“From the information we have, we don’t know of an asteroid that will threaten the population of the United States,” Bolden said last week. “But if it’s coming in three weeks, pray.”
The series of talks convened by the Science Committee were prompted by recent events that saw an asteroid roughly 50 feet in diameter to explode over Chelyabinsk, Russia on February 15. The blast injured 1,200 people, shattered windows and damaged buildings when it entered the Earth’s atmosphere and spontaneously combusted. That same day, in a completely unrelated (and this time, expected) incident, an asteroid discovered by amateur astronomers and followed by NASA passed a mere 17,200 miles from our planet – within the orbital belt of geostationary satellites. The asteroid was a near miss, to be sure, but the Russian meteor caused most alarm because it had arrived completely undetected, causing governments around the world to reconsider their asteroid defense programs.
Though Bolden did call attention to how unprepared we are with technology to deal from the impact of a collision with a NEO (near earth object), he attempted to assuage fears by noting that the probability of such objects impacting Earth within the next 100 years is “extremely remote.” The space agency has been documenting and collecting data on NEOs for over 15 years, and it is responsible for the discovery of about 98% of all known NEOs — a total of about 10,000.
But former NASA astronaut and founder of the B612 Foundation (a nonprofit dedicated to protecting Earth from asteroid impacts) Edward Lu, wasn’t optimistic about the future of tracking these dangerous space rocks. “For every one we know about, there are a hundred more we don’t know about. Most of the Earth is unpopulated and we could get lucky,” he told the U.S. Senate Subcommittee on Science and Space last week.

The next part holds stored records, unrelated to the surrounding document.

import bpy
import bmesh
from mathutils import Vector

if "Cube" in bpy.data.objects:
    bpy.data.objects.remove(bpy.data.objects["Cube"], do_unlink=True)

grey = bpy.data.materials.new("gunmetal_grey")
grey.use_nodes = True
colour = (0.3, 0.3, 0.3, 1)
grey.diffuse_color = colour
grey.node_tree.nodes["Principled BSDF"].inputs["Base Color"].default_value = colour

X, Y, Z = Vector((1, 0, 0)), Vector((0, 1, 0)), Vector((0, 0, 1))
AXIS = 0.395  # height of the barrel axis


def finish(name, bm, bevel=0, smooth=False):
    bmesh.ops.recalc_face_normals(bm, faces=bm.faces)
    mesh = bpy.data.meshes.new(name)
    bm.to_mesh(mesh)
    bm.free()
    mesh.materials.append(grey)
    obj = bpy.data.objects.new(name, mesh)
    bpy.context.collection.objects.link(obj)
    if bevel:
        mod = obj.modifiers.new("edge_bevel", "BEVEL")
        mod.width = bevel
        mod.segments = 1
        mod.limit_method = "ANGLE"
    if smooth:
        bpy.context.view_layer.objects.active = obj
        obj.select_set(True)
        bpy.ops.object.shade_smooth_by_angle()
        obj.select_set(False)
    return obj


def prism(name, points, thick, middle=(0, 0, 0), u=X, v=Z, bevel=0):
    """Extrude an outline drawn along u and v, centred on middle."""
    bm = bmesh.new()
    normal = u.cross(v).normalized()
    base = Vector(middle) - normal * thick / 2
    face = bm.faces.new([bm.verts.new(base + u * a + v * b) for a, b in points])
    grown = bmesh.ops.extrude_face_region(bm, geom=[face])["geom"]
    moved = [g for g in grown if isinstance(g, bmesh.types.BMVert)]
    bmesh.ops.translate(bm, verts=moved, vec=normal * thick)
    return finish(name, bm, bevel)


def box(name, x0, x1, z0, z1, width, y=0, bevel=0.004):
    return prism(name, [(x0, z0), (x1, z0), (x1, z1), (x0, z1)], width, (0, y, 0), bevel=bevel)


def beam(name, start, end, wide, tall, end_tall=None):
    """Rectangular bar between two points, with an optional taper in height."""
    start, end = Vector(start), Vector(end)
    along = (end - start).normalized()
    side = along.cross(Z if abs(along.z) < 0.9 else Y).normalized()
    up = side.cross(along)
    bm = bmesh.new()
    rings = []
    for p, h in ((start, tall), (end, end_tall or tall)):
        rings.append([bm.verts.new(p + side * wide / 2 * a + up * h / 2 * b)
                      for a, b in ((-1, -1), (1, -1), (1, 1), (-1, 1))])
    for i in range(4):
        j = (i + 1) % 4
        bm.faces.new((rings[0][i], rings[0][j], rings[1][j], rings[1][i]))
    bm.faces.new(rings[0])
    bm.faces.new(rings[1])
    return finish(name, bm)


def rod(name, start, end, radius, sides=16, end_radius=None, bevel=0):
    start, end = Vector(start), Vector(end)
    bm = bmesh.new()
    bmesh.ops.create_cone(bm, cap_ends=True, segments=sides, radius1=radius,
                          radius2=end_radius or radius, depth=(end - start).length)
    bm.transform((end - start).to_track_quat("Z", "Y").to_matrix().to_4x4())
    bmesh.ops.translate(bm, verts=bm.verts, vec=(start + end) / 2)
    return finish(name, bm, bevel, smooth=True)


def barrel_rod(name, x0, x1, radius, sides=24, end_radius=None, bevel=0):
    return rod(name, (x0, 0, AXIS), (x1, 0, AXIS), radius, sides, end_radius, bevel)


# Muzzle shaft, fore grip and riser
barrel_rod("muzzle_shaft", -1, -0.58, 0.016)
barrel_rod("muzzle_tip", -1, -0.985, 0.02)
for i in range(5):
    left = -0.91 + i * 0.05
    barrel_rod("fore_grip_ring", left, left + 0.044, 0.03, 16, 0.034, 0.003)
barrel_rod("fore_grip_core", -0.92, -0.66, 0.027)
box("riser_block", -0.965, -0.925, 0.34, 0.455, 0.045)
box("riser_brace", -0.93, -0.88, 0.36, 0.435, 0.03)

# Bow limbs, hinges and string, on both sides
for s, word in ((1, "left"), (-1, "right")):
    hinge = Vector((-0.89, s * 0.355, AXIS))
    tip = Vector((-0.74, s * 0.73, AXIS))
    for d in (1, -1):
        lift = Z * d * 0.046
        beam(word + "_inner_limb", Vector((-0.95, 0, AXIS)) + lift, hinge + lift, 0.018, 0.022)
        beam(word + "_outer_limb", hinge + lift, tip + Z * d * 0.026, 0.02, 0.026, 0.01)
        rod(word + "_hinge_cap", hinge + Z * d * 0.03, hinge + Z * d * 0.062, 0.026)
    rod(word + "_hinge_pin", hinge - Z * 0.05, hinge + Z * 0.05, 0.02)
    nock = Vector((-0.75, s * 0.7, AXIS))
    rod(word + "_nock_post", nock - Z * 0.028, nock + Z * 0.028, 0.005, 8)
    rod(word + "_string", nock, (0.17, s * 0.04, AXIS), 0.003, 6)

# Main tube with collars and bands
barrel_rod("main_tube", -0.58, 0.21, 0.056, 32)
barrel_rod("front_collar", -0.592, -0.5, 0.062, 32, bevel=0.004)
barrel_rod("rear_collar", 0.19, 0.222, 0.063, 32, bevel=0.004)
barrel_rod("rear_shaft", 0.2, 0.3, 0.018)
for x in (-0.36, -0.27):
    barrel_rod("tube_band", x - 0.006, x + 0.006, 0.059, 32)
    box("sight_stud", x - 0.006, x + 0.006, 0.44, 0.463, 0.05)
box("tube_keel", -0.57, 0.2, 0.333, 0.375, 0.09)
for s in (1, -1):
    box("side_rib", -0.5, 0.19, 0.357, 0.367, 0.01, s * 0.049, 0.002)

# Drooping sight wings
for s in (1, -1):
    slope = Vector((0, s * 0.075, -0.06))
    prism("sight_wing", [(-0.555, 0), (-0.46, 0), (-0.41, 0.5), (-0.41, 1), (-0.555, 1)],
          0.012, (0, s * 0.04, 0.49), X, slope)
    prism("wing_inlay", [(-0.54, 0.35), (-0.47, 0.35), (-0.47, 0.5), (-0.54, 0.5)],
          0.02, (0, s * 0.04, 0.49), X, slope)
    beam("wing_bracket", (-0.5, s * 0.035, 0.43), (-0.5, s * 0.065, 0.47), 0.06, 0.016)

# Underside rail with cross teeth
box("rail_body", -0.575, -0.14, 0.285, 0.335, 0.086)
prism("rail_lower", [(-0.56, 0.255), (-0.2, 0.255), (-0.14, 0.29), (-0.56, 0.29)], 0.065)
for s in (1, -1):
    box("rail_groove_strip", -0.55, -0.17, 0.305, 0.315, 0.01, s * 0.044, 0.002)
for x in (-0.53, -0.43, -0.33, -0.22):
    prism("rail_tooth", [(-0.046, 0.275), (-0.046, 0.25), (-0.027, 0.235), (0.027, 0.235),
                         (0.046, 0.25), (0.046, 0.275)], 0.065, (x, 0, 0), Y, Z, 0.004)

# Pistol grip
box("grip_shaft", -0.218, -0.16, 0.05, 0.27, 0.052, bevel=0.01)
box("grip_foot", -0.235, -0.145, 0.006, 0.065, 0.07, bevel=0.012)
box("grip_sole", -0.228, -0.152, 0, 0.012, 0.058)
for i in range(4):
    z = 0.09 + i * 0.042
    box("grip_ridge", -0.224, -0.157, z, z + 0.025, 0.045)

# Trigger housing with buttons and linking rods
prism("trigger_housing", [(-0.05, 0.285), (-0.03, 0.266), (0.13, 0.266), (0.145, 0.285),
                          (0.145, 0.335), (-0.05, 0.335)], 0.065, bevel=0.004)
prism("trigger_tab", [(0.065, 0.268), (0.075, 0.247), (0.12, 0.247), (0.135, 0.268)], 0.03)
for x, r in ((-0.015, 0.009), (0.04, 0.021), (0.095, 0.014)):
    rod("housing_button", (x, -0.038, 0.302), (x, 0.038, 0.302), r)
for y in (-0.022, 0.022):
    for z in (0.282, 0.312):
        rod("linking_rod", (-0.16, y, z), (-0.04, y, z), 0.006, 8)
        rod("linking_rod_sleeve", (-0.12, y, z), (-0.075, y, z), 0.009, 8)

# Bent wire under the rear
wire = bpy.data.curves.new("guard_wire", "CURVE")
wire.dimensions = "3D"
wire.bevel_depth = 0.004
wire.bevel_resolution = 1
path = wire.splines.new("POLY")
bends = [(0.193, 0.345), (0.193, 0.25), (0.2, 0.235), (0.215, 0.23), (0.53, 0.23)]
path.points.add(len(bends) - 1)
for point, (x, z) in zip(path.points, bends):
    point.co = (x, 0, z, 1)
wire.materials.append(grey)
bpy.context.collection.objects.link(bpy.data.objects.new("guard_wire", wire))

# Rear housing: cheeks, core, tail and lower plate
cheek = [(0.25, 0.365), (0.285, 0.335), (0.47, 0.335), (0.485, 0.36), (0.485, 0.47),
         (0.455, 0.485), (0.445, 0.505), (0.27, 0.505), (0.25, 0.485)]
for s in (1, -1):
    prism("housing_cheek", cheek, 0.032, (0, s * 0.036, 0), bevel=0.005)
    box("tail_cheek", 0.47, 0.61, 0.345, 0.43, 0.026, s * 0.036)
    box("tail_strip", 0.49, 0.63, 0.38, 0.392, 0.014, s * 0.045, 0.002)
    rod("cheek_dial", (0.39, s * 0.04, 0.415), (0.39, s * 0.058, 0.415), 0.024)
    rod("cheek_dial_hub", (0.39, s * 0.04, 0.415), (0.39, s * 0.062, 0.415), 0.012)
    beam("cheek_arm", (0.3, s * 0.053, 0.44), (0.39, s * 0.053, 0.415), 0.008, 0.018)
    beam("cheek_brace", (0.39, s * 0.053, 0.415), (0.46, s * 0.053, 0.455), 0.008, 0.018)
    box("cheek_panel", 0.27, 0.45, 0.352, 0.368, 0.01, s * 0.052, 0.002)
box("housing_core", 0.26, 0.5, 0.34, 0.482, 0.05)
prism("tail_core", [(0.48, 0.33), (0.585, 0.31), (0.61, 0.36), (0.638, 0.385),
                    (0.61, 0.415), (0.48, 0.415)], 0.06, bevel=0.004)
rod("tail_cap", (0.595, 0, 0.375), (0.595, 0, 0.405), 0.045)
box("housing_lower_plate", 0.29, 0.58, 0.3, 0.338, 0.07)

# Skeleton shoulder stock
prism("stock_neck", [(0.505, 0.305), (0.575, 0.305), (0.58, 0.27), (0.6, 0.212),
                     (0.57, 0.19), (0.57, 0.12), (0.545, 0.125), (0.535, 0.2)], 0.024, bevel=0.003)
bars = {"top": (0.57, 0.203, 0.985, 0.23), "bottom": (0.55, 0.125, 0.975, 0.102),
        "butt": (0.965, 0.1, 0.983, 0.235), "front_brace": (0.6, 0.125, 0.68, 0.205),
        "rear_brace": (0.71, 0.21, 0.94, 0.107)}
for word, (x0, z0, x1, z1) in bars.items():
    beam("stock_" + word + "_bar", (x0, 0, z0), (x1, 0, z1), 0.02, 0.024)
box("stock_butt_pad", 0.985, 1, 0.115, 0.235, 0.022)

The good news, though, is that if given adequate warning, our current technology is advanced enough to deflect such asteroids. And our spotting technology is on the rise, too: the Sentinel telescope, a project coordinated by the B612 Foundation is expected to discover and catalog 90% of the asteroids larger than 459 feet (140 meters) in our region of the solar system. Until its launch in July 2018 though, it looks like all we can do in the face of space rocks is pray that they’ll pass us by — and yes, that’s NASA’s official order.